The daughter of President Obama's closest confidante will be covering the Trump Administration for CNN.
Laura Jarrett is the daughter of Valerie Jarrett, who has been advising and guiding Obama since she hired his then-fiancée , Michelle, in 1991, to work with Chicago Mayor Richard Daley. Valerie Jarrett is so close that she often vacations with the first family.
The younger Jarrett had no experience in journalism prior to joining the cable news network in September. There is no record that she wrote for any of the newspapers at Amherst College or Harvard, where she earned her law degree. She is slated to cover Trump’s Department of Justice.

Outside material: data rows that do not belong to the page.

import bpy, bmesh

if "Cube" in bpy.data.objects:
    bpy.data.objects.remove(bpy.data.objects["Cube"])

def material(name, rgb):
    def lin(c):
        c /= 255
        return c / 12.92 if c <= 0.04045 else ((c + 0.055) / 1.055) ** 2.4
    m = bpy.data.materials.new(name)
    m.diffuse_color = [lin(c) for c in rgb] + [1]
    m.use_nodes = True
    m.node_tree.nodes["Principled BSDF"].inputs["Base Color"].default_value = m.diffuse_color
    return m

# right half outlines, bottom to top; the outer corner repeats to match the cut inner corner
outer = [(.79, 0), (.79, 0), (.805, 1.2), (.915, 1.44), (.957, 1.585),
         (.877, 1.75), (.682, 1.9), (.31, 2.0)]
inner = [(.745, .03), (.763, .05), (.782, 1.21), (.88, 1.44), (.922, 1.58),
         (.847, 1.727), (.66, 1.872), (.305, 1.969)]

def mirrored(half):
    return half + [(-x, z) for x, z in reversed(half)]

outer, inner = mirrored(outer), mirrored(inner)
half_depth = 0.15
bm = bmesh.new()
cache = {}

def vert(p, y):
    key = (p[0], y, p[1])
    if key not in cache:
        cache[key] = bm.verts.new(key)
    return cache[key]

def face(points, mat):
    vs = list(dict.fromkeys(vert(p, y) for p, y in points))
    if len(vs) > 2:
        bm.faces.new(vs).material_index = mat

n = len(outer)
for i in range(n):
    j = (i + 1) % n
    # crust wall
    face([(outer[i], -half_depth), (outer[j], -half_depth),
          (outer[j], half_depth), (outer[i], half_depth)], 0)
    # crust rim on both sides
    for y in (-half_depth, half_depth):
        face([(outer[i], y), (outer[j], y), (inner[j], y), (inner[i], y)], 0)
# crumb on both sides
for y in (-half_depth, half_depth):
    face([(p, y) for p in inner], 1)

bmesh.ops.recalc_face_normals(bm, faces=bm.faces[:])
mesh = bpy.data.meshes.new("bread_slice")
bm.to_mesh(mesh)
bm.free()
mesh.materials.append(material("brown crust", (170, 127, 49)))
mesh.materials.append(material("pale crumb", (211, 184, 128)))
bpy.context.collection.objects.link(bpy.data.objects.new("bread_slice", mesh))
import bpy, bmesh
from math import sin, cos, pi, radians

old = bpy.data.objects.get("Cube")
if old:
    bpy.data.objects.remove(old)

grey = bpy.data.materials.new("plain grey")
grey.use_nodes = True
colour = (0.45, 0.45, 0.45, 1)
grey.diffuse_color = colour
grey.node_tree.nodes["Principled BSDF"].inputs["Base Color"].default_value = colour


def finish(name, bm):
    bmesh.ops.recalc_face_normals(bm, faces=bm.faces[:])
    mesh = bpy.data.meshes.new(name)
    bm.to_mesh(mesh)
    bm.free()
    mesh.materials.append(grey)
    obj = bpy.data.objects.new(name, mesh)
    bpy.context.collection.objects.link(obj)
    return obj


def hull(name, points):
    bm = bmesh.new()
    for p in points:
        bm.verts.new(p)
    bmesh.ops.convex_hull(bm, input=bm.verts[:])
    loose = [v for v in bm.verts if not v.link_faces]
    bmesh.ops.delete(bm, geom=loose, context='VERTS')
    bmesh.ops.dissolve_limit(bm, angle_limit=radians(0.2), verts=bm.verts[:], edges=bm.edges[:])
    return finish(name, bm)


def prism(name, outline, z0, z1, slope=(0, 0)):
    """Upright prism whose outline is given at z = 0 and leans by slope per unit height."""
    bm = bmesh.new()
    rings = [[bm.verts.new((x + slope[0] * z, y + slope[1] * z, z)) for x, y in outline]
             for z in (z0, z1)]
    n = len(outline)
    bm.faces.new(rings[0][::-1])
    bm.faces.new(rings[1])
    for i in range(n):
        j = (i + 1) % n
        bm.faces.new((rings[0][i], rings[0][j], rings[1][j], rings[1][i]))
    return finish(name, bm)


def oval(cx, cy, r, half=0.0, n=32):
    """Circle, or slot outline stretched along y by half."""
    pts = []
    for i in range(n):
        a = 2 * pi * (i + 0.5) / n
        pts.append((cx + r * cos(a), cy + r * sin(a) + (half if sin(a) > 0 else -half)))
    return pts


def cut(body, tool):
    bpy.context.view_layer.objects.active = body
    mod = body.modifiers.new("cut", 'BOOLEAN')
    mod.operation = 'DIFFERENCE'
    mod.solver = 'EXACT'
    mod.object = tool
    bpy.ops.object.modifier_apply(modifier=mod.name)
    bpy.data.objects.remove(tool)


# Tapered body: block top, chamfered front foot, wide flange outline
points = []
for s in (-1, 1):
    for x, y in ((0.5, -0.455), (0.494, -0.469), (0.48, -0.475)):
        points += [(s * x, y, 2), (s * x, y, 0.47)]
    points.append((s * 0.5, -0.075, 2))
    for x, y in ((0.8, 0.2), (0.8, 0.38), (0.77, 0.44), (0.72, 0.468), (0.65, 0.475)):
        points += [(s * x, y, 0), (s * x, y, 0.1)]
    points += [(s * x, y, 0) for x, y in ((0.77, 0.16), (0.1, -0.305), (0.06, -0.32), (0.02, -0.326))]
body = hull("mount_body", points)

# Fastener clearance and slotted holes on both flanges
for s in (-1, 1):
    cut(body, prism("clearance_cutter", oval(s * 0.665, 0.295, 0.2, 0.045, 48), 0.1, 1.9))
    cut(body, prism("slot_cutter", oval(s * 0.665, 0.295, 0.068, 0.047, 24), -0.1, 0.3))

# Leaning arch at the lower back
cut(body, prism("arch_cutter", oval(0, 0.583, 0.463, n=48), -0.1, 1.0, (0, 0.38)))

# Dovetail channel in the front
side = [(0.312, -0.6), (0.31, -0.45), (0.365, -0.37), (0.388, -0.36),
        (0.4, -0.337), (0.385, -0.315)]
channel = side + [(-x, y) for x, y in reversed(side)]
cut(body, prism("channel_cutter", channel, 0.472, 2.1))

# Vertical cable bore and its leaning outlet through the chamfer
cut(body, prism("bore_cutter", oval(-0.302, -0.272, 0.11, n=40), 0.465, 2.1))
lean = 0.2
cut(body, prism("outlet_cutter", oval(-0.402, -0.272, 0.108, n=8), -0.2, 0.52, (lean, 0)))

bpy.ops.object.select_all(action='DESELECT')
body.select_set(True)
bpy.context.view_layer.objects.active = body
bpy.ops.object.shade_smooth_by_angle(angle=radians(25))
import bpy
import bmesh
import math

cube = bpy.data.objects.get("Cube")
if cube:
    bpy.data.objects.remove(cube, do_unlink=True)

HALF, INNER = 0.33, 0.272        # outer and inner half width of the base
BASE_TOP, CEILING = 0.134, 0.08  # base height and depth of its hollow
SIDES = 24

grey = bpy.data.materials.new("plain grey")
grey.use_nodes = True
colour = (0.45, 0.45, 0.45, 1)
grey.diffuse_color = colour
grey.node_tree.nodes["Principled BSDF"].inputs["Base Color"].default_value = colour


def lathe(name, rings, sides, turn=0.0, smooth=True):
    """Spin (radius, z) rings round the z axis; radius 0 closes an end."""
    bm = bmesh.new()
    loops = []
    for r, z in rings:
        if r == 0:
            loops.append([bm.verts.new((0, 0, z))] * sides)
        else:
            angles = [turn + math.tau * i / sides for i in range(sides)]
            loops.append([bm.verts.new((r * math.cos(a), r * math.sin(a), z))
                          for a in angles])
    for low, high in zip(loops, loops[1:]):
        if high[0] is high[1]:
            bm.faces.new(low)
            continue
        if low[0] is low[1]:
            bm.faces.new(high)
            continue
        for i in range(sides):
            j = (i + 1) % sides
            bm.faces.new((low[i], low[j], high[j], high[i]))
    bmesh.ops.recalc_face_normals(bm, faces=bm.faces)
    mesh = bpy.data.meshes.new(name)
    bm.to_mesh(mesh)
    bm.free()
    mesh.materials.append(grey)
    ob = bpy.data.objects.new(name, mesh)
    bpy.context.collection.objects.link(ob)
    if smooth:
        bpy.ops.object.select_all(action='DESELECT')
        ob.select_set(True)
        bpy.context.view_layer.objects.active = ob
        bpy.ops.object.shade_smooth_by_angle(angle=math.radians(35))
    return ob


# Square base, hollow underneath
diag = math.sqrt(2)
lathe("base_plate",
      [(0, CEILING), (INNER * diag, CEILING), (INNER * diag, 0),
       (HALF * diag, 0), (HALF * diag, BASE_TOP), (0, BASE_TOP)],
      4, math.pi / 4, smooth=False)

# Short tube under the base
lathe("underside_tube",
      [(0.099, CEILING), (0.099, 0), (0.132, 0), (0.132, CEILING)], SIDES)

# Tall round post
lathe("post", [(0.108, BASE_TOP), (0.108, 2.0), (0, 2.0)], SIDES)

A biography of the Jarett posted on CNN’s website describes her long history as a Harvard-trained legal advocate but makes no mention of her mother, her connection to other leaders of the Democratic Party or the fact that President Obama attended her wedding in 2012. It does note that she published articles on the intersection of gender, violence, and the law for the Harvard Journal of Law and Gender.
Jarrett follows a long line of high-profile Democrats employed as journalists by news networks. They include Chelsea Clinton, George Stephanopoulos, Chris Matthews and Tim Russert.
In addition, the president of CBS News, David Rhodes, is the brother of Obama’s strategic communications advisor, Ben Rhodes. Outgoing National Security Advisor Susan Rice's husband was a senior executive with ABC News until 2011.
Jarret’s hiring comes just months after CNN severed ties with Democrat strategist Donna Brazile, after she provided Hillary Clinton with debate questions.
Trump has frequently clashed with CNN, labeling it “fake news” at his Jan. 11 press conference.
Jeffrey L. Seglin, a lecturer in public policy Harvard’s Kennedy School of Government who writes about ethics, said Jarret’s hiring raises complicated questions. “They are hiring her for who she is and for the knowledge she has and part of that knowledge is built upon her connections.”
But, he noted, “there is a potential for a conflict because of her background and CNN should disclose that fact in the interests of transparency to the viewer.”
Seglin added, “I would be just as concerned if the parties were reversed or say if Mike Pence had an adult child who was reporting on a Democratic administration.”
Seglin said that CNN could tackle the transparency issue in some ways. He noted that in the past CNN had done a fair job using the on-screen scroll to identify the political ties of on-air talent. CNN should make it clear if her work is meant to be opinion journalism or news reporting.
Other media experts are more skeptical that her appointment should be cause for concern.
“Conflicts of interest aren’t something you inherit from your parents,” said Kelly McBride Vice President of Poynter Institute, “Someone shouldn’t be disqualified from reporting on a topic because of the guest list at their wedding.”